Medals relating to the Malaya and Korea Campaigns from the Philip Burman Collection

Date of Auction: 9th May 2018

Sold for £3,000

Estimate: £1,800 - £2,200

A 1952 ‘Malaya operations’ M.M. group of seven awarded to Lance-Corporal Kabiraj Thapa, 2nd Battalion, 6th Gurkha Rifles, for his tenacity whilst commanding a Scout group looking for a hidden ‘bandit’ camp. Through his persistence, and despite a designated guide being unable to help, the camp was found and successfully captured - resulting in the death of 4 bandits, the capture of 3 others and a quantity of important documents and weapons

Military Medal, E.II.R., 1st issue (21143373 A/L/Cpl. Kabiraj Thapa 6. G.R.) minor official correction to rank; 1939-45 Star; Burma Star; War Medal 1939-45; India Service Medal; General Service 1918-62, 1 clasp, Malaya, G.VI.R. (21143373 Rfn. Kabiraj Thapa. 6. G.R.); Army L.S. & G.C., E.II.R., 2nd issue, Regular Army (21143373 Cpl. Kabiraj Thapa. M.M. 6th G.R.) contact marks overall, nearly very fine (7) £1800-2200


M.M. London Gazette 1 May 1953:

‘In recognition of gallant and distinguished service in Malaya, during the period 1st July to 31st December, 1952.’

The recommendation states:

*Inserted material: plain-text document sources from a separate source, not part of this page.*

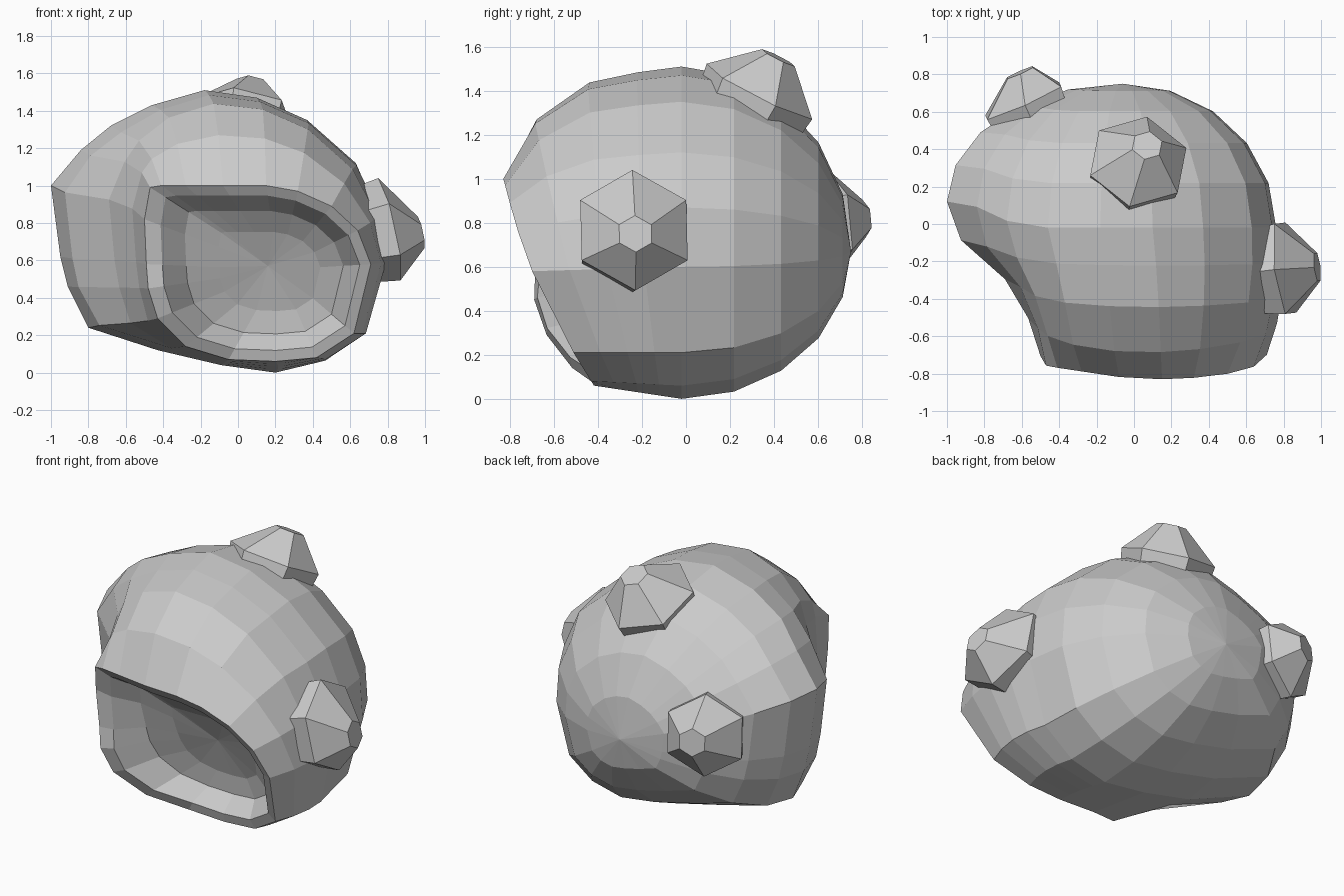
import bpy, bmesh, math
from mathutils import Vector

if "Cube" in bpy.data.objects:
    bpy.data.objects.remove(bpy.data.objects["Cube"])


def finish(name, rings, start=None, end=None):
    """Loft equal-sized vertex rings into one flat-shaded object."""
    bm = bmesh.new()
    loops = [[bm.verts.new(p) for p in r] for r in rings]
    n = len(loops[0])
    for a, b in zip(loops, loops[1:]):
        for i in range(n):
            j = (i + 1) % n
            bm.faces.new((a[i], a[j], b[j], b[i]))
    for loop, tip in ((loops[0], start), (loops[-1], end)):
        if tip is None:
            bm.faces.new(loop)
        else:
            v = bm.verts.new(tip)
            for i in range(n):
                bm.faces.new((loop[i], loop[(i + 1) % n], v))
    bmesh.ops.recalc_face_normals(bm, faces=bm.faces)
    me = bpy.data.meshes.new(name)
    bm.to_mesh(me)
    bm.free()
    ob = bpy.data.objects.new(name, me)
    bpy.context.collection.objects.link(ob)
    return ob


# Widest section of the shell (x, z), seen from the front
section = [(.76, .6), (.74, .87), (.63, 1.12), (.37, 1.35), (.1, 1.47), (-.18, 1.51),
           (-.46, 1.43), (-.68, 1.32), (-.84, 1.19), (-1, 1), (-.95, .62), (-.91, .46),
           (-.8, .24), (-.43, .12), (-.09, .04), (.2, 0), (.45, .06), (.65, .21)]
# Lip of the mouth (x, z), same point count
lip = [(.71, .58), (.64, .76), (.5, .89), (.32, .97), (.15, 1.0), (-.08, 1.0),
       (-.28, 1.0), (-.41, 1.0), (-.47, .99), (-.5, .82), (-.49, .58), (-.48, .45),
       (-.43, .29), (-.28, .14), (-.05, .07), (.2, .06), (.42, .08), (.62, .21)]
# The left pillar of the mouth stands further forward than the plain lip slope
pillar = {10: -.06, 11: -.12, 12: -.14, 13: -.09}


def slope_y(z):
    return -.38 - .45 * z - .06 * math.sin(math.pi * z)


def left(x):
    return max(0, min(1, (-x - .6) / .3))


widest = [Vector((x, -.02 + .14 * left(x), z)) for x, z in section]
rim = [Vector((x, slope_y(z) + .15 * max(0, -x) + pillar.get(i, 0), z))
       for i, (x, z) in enumerate(lip)]
pole = Vector((-.06, .75, .67))
rings = []
# Rounded back
for deg in (72, 54, 36, 18):
    s, c = math.sin(math.radians(deg)), math.cos(math.radians(deg))
    rings.append([Vector((pole.x + (p.x - pole.x) * c, p.y + (pole.y - p.y) * s,
                          pole.z + (p.z - pole.z) * c)) for p in widest])
rings.append(widest)
# Body bulging forward to the lip: step, rise, push forward, shift of the left side
for t, rise, push, shift in ((.25, .1, 0, -.05), (.5, .18, -.02, .06), (.75, .14, -.06, .06)):
    ring = []
    for a, b in zip(widest, rim):
        top = max(0, (a.z - .8) / .7) * min(1, max(.3, (a.x + 1.1) / .7))
        side = .3 * t * (1 - t) * max(0, a.x) + shift * left(a.x)
        ring.append(a.lerp(b, t) + Vector((side, push * top, rise * top)))
    rings.append(ring)
rings.append(rim)
# Lip thickness and shallow hollow mouth, its floor parallel to the lip slope
mouth = Vector((.22, 0, .55))
for scale, depth, follow in ((.88, .02, 1), (.7, .17, .25), (.45, .23, 0)):
    ring = []
    for p in rim:
        x = mouth.x + (p.x - mouth.x) * scale
        z = mouth.z + (p.z - mouth.z) * scale
        y = slope_y(z) + follow * (p.y - slope_y(p.z)) + depth
        ring.append(Vector((x, y, z)))
    rings.append(ring)
finish("shell", rings, pole, Vector((.16, -.43, .57)))


# Blunt six-sided spikes
def spike(name, base, normal, up, tip, radius):
    base, tip = Vector(base), Vector(tip)
    n = Vector(normal).normalized()
    side = Vector(up).cross(n).normalized()
    v = n.cross(side)

    def ring(c, r):
        return [c + r * (math.cos(i * math.pi / 3) * v + math.sin(i * math.pi / 3) * side)
                for i in range(6)]
    finish(name, [ring(base - n * .1, radius * .93), ring(base + n * .03, radius),
                  ring(tip, .085)])


spike("top_spike", (.02, .32, 1.37), (.1, .45, .89), (.2, 1, 0), (.07, .42, 1.55), .275)
spike("right_spike", (.78, -.24, .76), (1, .12, .22), (0, 0, 1), (.98, -.23, .75), .28)
spike("back_spike", (-.58, .63, .8), (-.4, .9, .1), (0, 0, 1), (-.61, .81, .82), .25)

‘21143375 Lance Corporal Kabiraj Thapa has in the last 15 months acquired a reputation in A company 2nd Bn 6th Gurkha Rifles for persistence and cool, determined leadership which few young NCOs have excelled.

On 19 June 1952, he was commanding the Scout group of his section who were engaged in helping a guide to find a bandit in the camp in the Kulai area of Johore. When, after a long search, the guide had to admit that he could help no longer, Lance Corporal Kabiraj persisted until after a long and arduous search he found the camp which was occupied.

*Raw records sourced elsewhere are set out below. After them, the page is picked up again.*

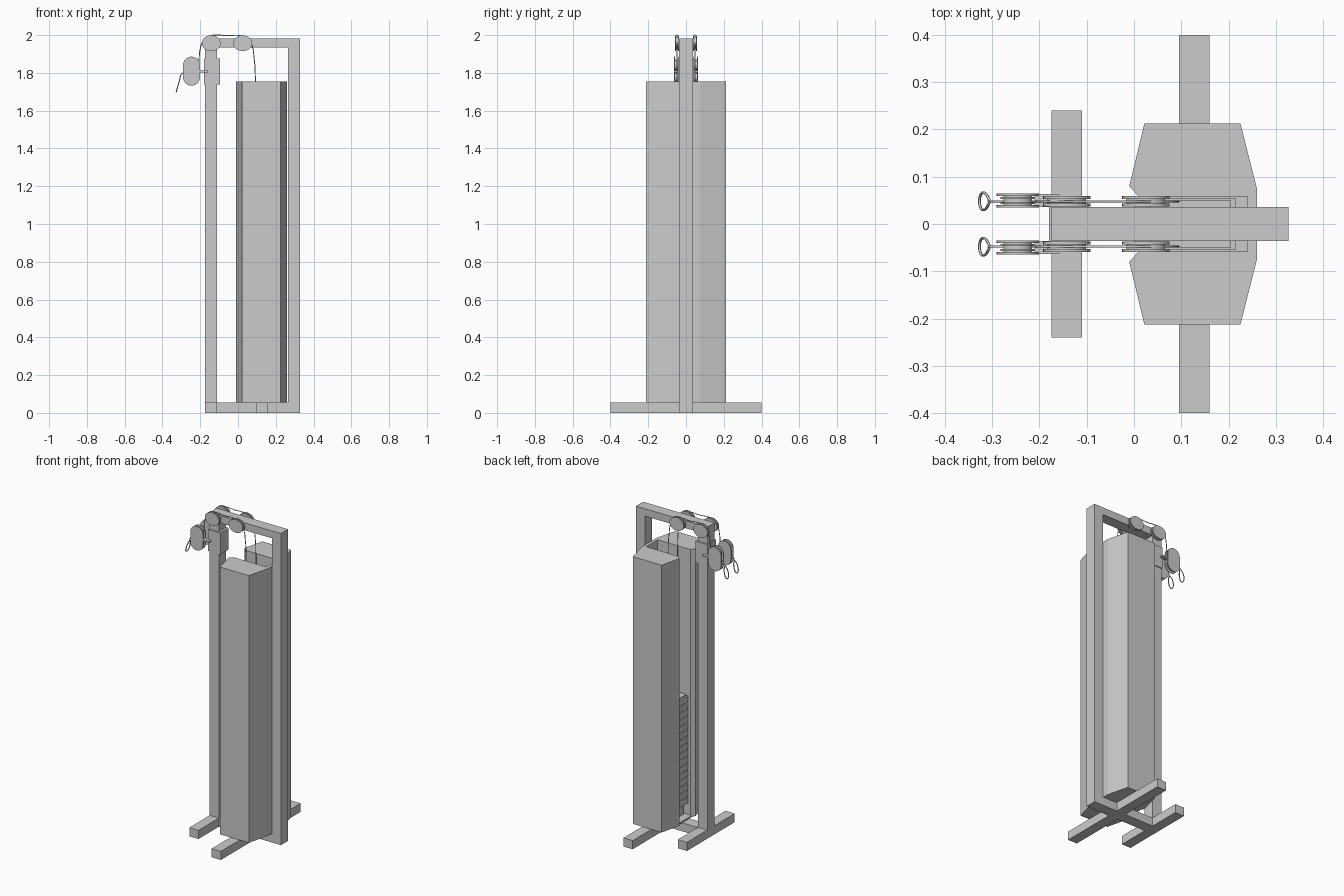
import bpy, bmesh, math
from mathutils import Vector

if "Cube" in bpy.data.objects:
    bpy.data.objects.remove(bpy.data.objects["Cube"])


def finish(name, bm, smooth=False):
    bmesh.ops.recalc_face_normals(bm, faces=bm.faces)
    me = bpy.data.meshes.new(name)
    bm.to_mesh(me)
    bm.free()
    ob = bpy.data.objects.new(name, me)
    bpy.context.collection.objects.link(ob)
    if smooth:
        bpy.context.view_layer.objects.active = ob
        bpy.ops.object.select_all(action='DESELECT')
        ob.select_set(True)
        bpy.ops.object.shade_smooth_by_angle(angle=math.radians(35))
    return ob


def box(name, x, y, z):
    bm = bmesh.new()
    bmesh.ops.create_cube(bm, size=1)
    for v in bm.verts:
        v.co = [a[0] + (c + 0.5) * (a[1] - a[0]) for a, c in zip((x, y, z), v.co)]
    return finish(name, bm)


def prism(name, pts, a, b, axis='Z', smooth=False):
    """Extrude a 2D outline along Z (xy points) or Y (xz points)."""
    bm = bmesh.new()
    d = Vector((0, 0, b - a)) if axis == 'Z' else Vector((0, b - a, 0))
    co = [(p, q, a) if axis == 'Z' else (p, a, q) for p, q in pts]
    f = bm.faces.new([bm.verts.new(c) for c in co])
    r = bmesh.ops.extrude_face_region(bm, geom=[f])
    bmesh.ops.translate(bm, vec=d, verts=[g for g in r['geom'] if isinstance(g, bmesh.types.BMVert)])
    return finish(name, bm, smooth)


def ellipse(cx, cz, rx, rz, n=32):
    return [(cx + rx * math.cos(2 * math.pi * i / n), cz + rz * math.sin(2 * math.pi * i / n))
            for i in range(n)]


def stadium(cx, z0, z1, rx, rz, n=12):
    top = [(cx + rx * math.cos(math.pi * i / n), z1 - rz + rz * math.sin(math.pi * i / n))
           for i in range(n + 1)]
    return top + [(cx - (p - cx), z0 + z1 - q) for p, q in top]


def wire(name, pts, r, cyclic=False):
    cu = bpy.data.curves.new(name, 'CURVE')
    cu.dimensions = '3D'
    cu.bevel_depth = r
    cu.bevel_resolution = 1
    cu.resolution_u = 6
    cu.use_fill_caps = True
    sp = cu.splines.new('BEZIER')
    sp.bezier_points.add(len(pts) - 1)
    for bp, p in zip(sp.bezier_points, pts):
        bp.co = p
        bp.handle_left_type = bp.handle_right_type = 'AUTO'
    sp.use_cyclic_u = cyclic
    ob = bpy.data.objects.new(name, cu)
    bpy.context.collection.objects.link(ob)


# Frame
W = (-0.036, 0.036)
box("front_foot", (-0.175, -0.11), (-0.24, 0.24), (0, 0.055))
box("rear_foot", (0.095, 0.16), (-0.4, 0.4), (0, 0.055))
box("base_rail", (-0.175, 0.265), W, (0, 0.054))
box("front_post", (-0.175, -0.11), W, (0.05, 1.935))
box("rear_post", (0.265, 0.327), W, (0, 1.982))
box("top_beam", (-0.175, 0.265), W, (1.935, 1.982))
box("swivel_sleeve", (-0.18, -0.095), (-0.042, 0.042), (1.738, 1.875))

# Shroud with a channel open to the front post
half = [(0.24, 0.058), (0.01, 0.058), (-0.01, 0.08), (0.022, 0.213), (0.225, 0.213), (0.26, 0.075)]
prism("shroud", half + [(x, -y) for x, y in reversed(half)], 0.055, 1.755)
prism("shroud_floor", [(0.0, 0.058), (0.24, 0.058), (0.24, -0.058), (0.0, -0.058)], 0.055, 0.065)

# Weight stack
box("stack_base", (0.05, 0.2), (-0.045, 0.045), (0.065, 0.14))
pitch = 0.043
for i in range(16):
    z = 0.14 + i * pitch
    box(f"weight_plate_{i}", (0.025, 0.215), (-0.055, 0.055), (z, z + pitch - 0.007))
    box(f"plate_spacer_{i}", (0.035, 0.205), (-0.05, 0.05), (z + pitch - 0.008, z + pitch + 0.001))
stack_top = 0.14 + 16 * pitch

for s, side in ((1, "left"), (-1, "right")):
    yc = 0.048 * s

    def span(a, b):
        return (s * a, s * b)

    # Top pulleys: two flanges and a narrower groove
    for k, cx in enumerate((-0.142, 0.025)):
        for j, (a, b) in enumerate(((0.037, 0.0435), (0.0525, 0.059))):
            prism(f"{side}_top_pulley_{k}_flange_{j}", ellipse(cx, 1.957, 0.05, 0.042),
                  *span(a, b), 'Y', True)
        prism(f"{side}_top_pulley_{k}_groove", ellipse(cx, 1.957, 0.041, 0.034),
              *span(0.043, 0.053), 'Y', True)

    # Swivel head: side plates, two pulleys, mounting arm
    for j, (a, b) in enumerate(((0.035, 0.040), (0.059, 0.064))):
        prism(f"{side}_swivel_plate_{j}", stadium(-0.246, 1.732, 1.886, 0.045, 0.045),
              *span(a, b), 'Y', True)
    for k, cz in enumerate((1.841, 1.777)):
        for j, (a, b) in enumerate(((0.042, 0.046), (0.053, 0.057))):
            prism(f"{side}_swivel_pulley_{k}_flange_{j}", ellipse(-0.246, cz, 0.036, 0.031),
                  *span(a, b), 'Y', True)
        prism(f"{side}_swivel_pulley_{k}_hub", ellipse(-0.246, cz, 0.03, 0.026),
              *span(0.036, 0.063), 'Y', True)
    box(f"{side}_swivel_arm", (-0.21, -0.16), sorted(span(0.036, 0.063)), (1.803, 1.812))

    # Cable from the stack over the pulleys to the clip
    path = [(0.092, stack_top - 0.01), (0.092, 1.3), (0.092, 1.76), (0.086, 1.87), (0.068, 1.955),
            (0.025, 1.993), (-0.06, 1.997), (-0.142, 1.997), (-0.186, 1.965), (-0.203, 1.91),
            (-0.21, 1.85), (-0.235, 1.812), (-0.285, 1.803), (-0.302, 1.79), (-0.308, 1.77)]
    wire(f"{side}_cable", [(x, yc, z) for x, z in path], 0.0025)

    # Carabiner clip hanging from the cable end
    loop = [(-0.306, 0.0, 1.773), (-0.309, 0.009, 1.764), (-0.319, 0.018, 1.728), (-0.325, 0.012, 1.706),
            (-0.327, 0.0, 1.7), (-0.325, -0.012, 1.706), (-0.319, -0.018, 1.728), (-0.309, -0.009, 1.764)]
    wire(f"{side}_clip", [(x, yc + y, z) for x, y, z in loop], 0.003, True)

His movement and control of his group was so skilled that he was able to reconnoitre the camp area and withdraw with detailed information on which his patrol commander was able to plan an attack.

In the evening when it was clear that reinforcements would not be available, it was decided to attack the camp with the few men present.

So successfully was this done by the small party that 4 bandits were killed and 3 more wounded. Many documents and 7 weapons were recovered.

Throughout this action, as on previous occasions the steady example and unrelenting determination of Lance Corporal Kabiraj to hunt and destroy the enemy had marked effect on his comrades, and enhanced the previous reputation acquired on several occasions and similar actions.’